Collection entries:
────

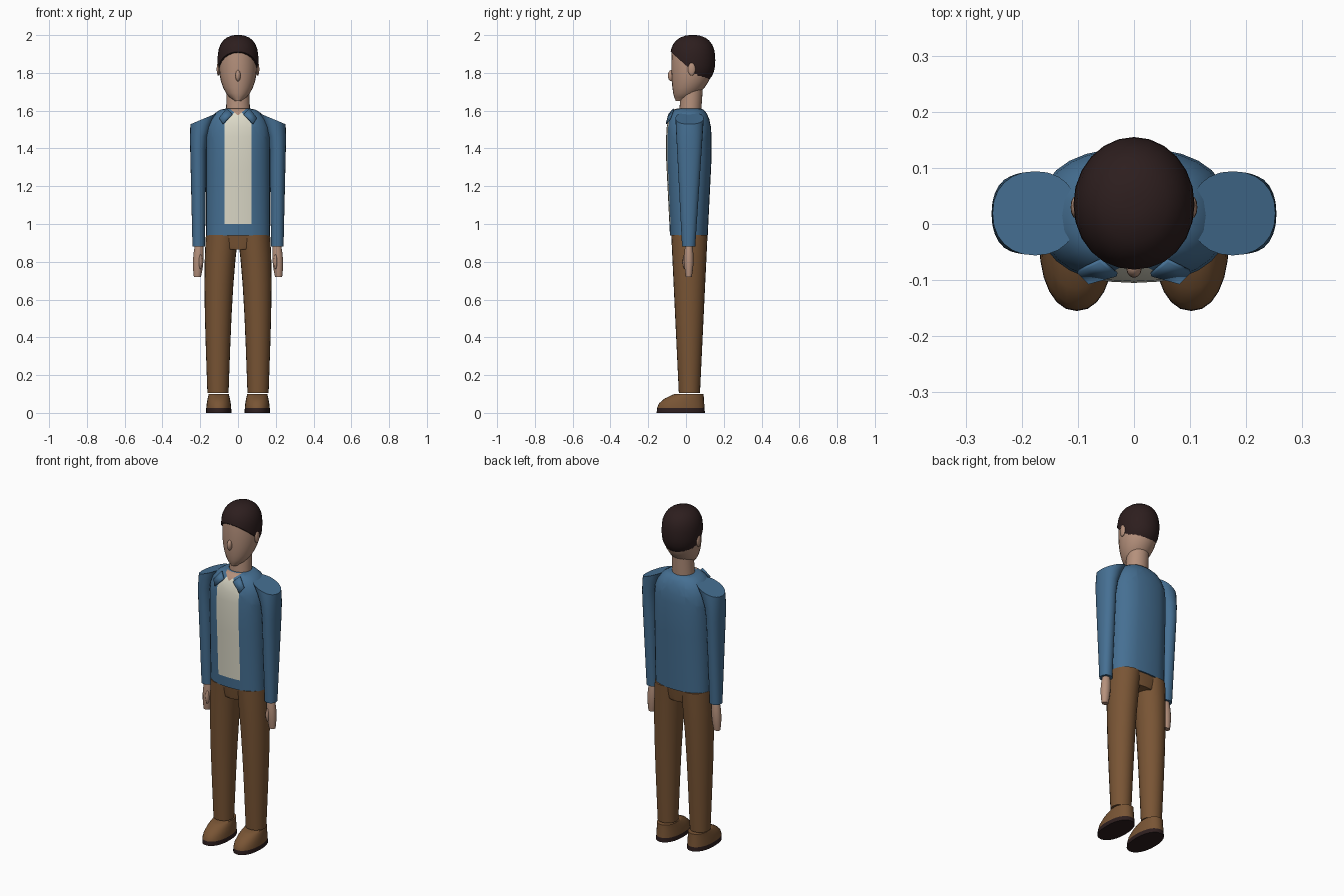
import bpy, bmesh, math
from mathutils import Matrix

cube = bpy.data.objects.get("Cube")
if cube:
    bpy.data.objects.remove(cube, do_unlink=True)


def material(name, red, green, blue):
    mat = bpy.data.materials.new(name)
    colour = (red, green, blue, 1)
    mat.use_nodes = True
    mat.diffuse_color = colour
    mat.node_tree.nodes["Principled BSDF"].inputs["Base Color"].default_value = colour
    return mat


BLUE = material("jacket blue", .06, .16, .29)
BROWN = material("trouser brown", .19, .09, .035)
CREAM = material("shirt cream", .72, .7, .58)
SKIN = material("skin", .46, .28, .2)
DARK = material("dark brown", .026, .013, .013)


def finish(bm, name, *materials):
    """Turn a bmesh into a smooth shaded object."""
    bmesh.ops.recalc_face_normals(bm, faces=bm.faces[:])
    mesh = bpy.data.meshes.new(name)
    bm.to_mesh(mesh)
    bm.free()
    for mat in materials:
        mesh.materials.append(mat)
    obj = bpy.data.objects.new(name, mesh)
    bpy.context.collection.objects.link(obj)
    bpy.ops.object.select_all(action='DESELECT')
    obj.select_set(True)
    bpy.context.view_layer.objects.active = obj
    bpy.ops.object.shade_smooth_by_angle(angle=math.radians(50))
    return obj


def rounded(value, power):
    return math.copysign(abs(value) ** (2 / power), value)


def loft(low, high, outline, side=1, power=2, steps=8, sides=24):
    """Stack ovals from low to high; outline gives x, y, half width, half depth, slope."""
    bm = bmesh.new()
    rings = []
    for step in range(steps + 1):
        t = (1 - math.cos(math.pi * step / steps)) / 2
        z = low + (high - low) * t
        x, y, width, depth, slope = outline(t, z)
        ring = []
        for corner in range(sides):
            angle = math.tau * corner / sides - math.pi / 2
            across = width * rounded(math.cos(angle), power)
            along = depth * rounded(math.sin(angle), power)
            ring.append(bm.verts.new((side * (x + across), y + along, z + slope * across)))
        rings.append(ring)
    for lower, upper in zip(rings, rings[1:]):
        for i in range(sides):
            bm.faces.new((lower[i - 1], lower[i], upper[i], upper[i - 1]))
    bm.faces.new(rings[0])
    bm.faces.new(rings[-1])
    return bm


def ball(centre, radii):
    bm = bmesh.new()
    place = Matrix.Translation(centre) @ Matrix.Diagonal((*radii, 1))
    bmesh.ops.create_uvsphere(bm, u_segments=12, v_segments=8, radius=1, matrix=place)
    return bm


def cut(bm, point, normal, clear=False):
    geometry = bm.verts[:] + bm.edges[:] + bm.faces[:]
    return bmesh.ops.bisect_plane(bm, geom=geometry, plane_co=point,
                                  plane_no=normal, clear_inner=clear)


def dome(t, middle, power=2):
    """Rounded swelling that is full at the middle."""
    return max(0, 1 - abs(1 - t / middle) ** power) ** (1 / power)


def jacket_outline(t, z):
    rise = max(0, (z - 1.47) / .142)
    curve = math.sqrt(max(0, 1 - rise * rise))
    chest = .1 + .02 * min(1, t / .6)
    return 0, .015, .06 + .11 * curve, chest * (1 + curve) / 2, 0


def sleeve_outline(t, z):
    rise = max(0, (z - 1.4) / .16)
    flare = rise * rise
    return (.208 + .003 * t - .035 * flare, .014 + .005 * t,
            .033 + .013 * t + .03 * flare, .035 + .04 * t, -.42 * rise)


def leg_outline(t, z):
    return .106 - .022 * t ** 4, .018, .056 + .03 * t, .056 + .04 * t, 0


def hand_outline(t, z):
    swell = .016 + .012 * math.sin(math.pi * (t + .1) / 1.3)
    return .215 - .009 * t, .015, swell, swell - .003, 0


def shoe_outline(t, z):
    toe = -.155 + .095 * t ** 3
    heel = .1 - .007 * t
    return .102, (heel + toe) / 2, .067 - .014 * t * t, (heel - toe) / 2, 0


def head_outline(t, z):
    swell = max(.2, dome(t, .65))
    face = -.05 - .028 * swell
    back = .14 * swell ** 1.5
    return 0, (face + back) / 2, .1 * swell, (back - face) / 2, 0


def hair_outline(t, z):
    swell = max(.15, dome(t, .5, 2.5))
    return 0, .035, .108 * swell, .12 * swell, 0


# Jacket body, with the shirt panel and open neck cut into its front
PANEL, HEM, LAPEL, THROAT = .072, 1, 1.53, 1.575
bm = loft(.94, 1.612, jacket_outline, power=2.4, steps=16, sides=28)
cut(bm, (0, 0, HEM), (0, 0, 1))
for side in (-1, 1):
    cut(bm, (side * PANEL, 0, 0), (side, 0, 0))
    cut(bm, (side * PANEL, 0, LAPEL), (side, 0, .84))
    cut(bm, (0, 0, THROAT), (-side * .8, 0, 1))
for face in bm.faces:
    x, y, z = face.calc_center_median()
    x = abs(x)
    if y < -.03:
        if z > THROAT + .8 * x:
            face.material_index = 2
        elif z > HEM and x < PANEL and x - PANEL < .84 * (LAPEL - z):
            face.material_index = 1
finish(bm, "jacket_body", BLUE, CREAM, SKIN)

# Hips
hips = loft(.865, .95, lambda t, z: (0, .018, .09 + .073 * math.sqrt(t), .08 + .01 * t, 0),
            power=2.4)
finish(hips, "hips", BROWN)

# Limbs and other paired parts
for side, tag in ((1, "left_"), (-1, "right_")):
    sleeve = loft(.88, 1.56, sleeve_outline, side, power=2.2, steps=12)
    finish(sleeve, tag + "sleeve", BLUE)
    finish(loft(.72, .89, hand_outline, side, sides=12), tag + "hand", SKIN)
    finish(ball((side * .198, -.004, .8), (.01, .014, .04)), tag + "thumb", SKIN)
    finish(loft(.105, .942, leg_outline, side), tag + "trouser_leg", BROWN)

    # Shoe with dark sole
    bm = loft(0, .1, shoe_outline, side, power=2.2, steps=6)
    for face in bm.faces:
        face.material_index = int(face.calc_center_median().z < .025)
    finish(bm, tag + "shoe", BROWN, DARK)

    # Collar flap
    bm = bmesh.new()
    corners = (.06, -.065, 1.61), (.03, -.09, 1.58), (.08, -.104, 1.53), (.1, -.084, 1.56)
    bm.faces.new([bm.verts.new((side * x, y, z)) for x, y, z in corners])
    flap = finish(bm, tag + "collar_flap", BLUE)
    thickness = flap.modifiers.new("thickness", 'SOLIDIFY')
    thickness.thickness = .008
    thickness.offset = 0

    finish(ball((side * .104, .03, 1.82), (.009, .02, .035)), tag + "ear", SKIN)

# Neck, head and nose
neck = loft(1.56, 1.76, lambda t, z: (0, .02 + .014 * t, .064 - .005 * t, .058, 0))
finish(neck, "neck", SKIN)
finish(loft(1.652, 1.93, head_outline, steps=12), "head", SKIN)
finish(ball((0, -.078, 1.785), (.014, .018, .03)), "nose", SKIN)

# Hair cap, trimmed along a sloping hairline
bm = loft(1.735, 2, hair_outline, steps=14)
trim = cut(bm, (0, .01, 1.83), (0, .9, 1), clear=True)
rim = [part for part in trim["geom_cut"] if isinstance(part, bmesh.types.BMEdge)]
bmesh.ops.holes_fill(bm, edges=rim)
finish(bm, "hair", DARK)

────

Filter by the word "middle": copy every line of the data that holds it.

def dome(t, middle, power=2):
    """Rounded swelling that is full at the middle."""
    return max(0, 1 - abs(1 - t / middle) ** power) ** (1 / power)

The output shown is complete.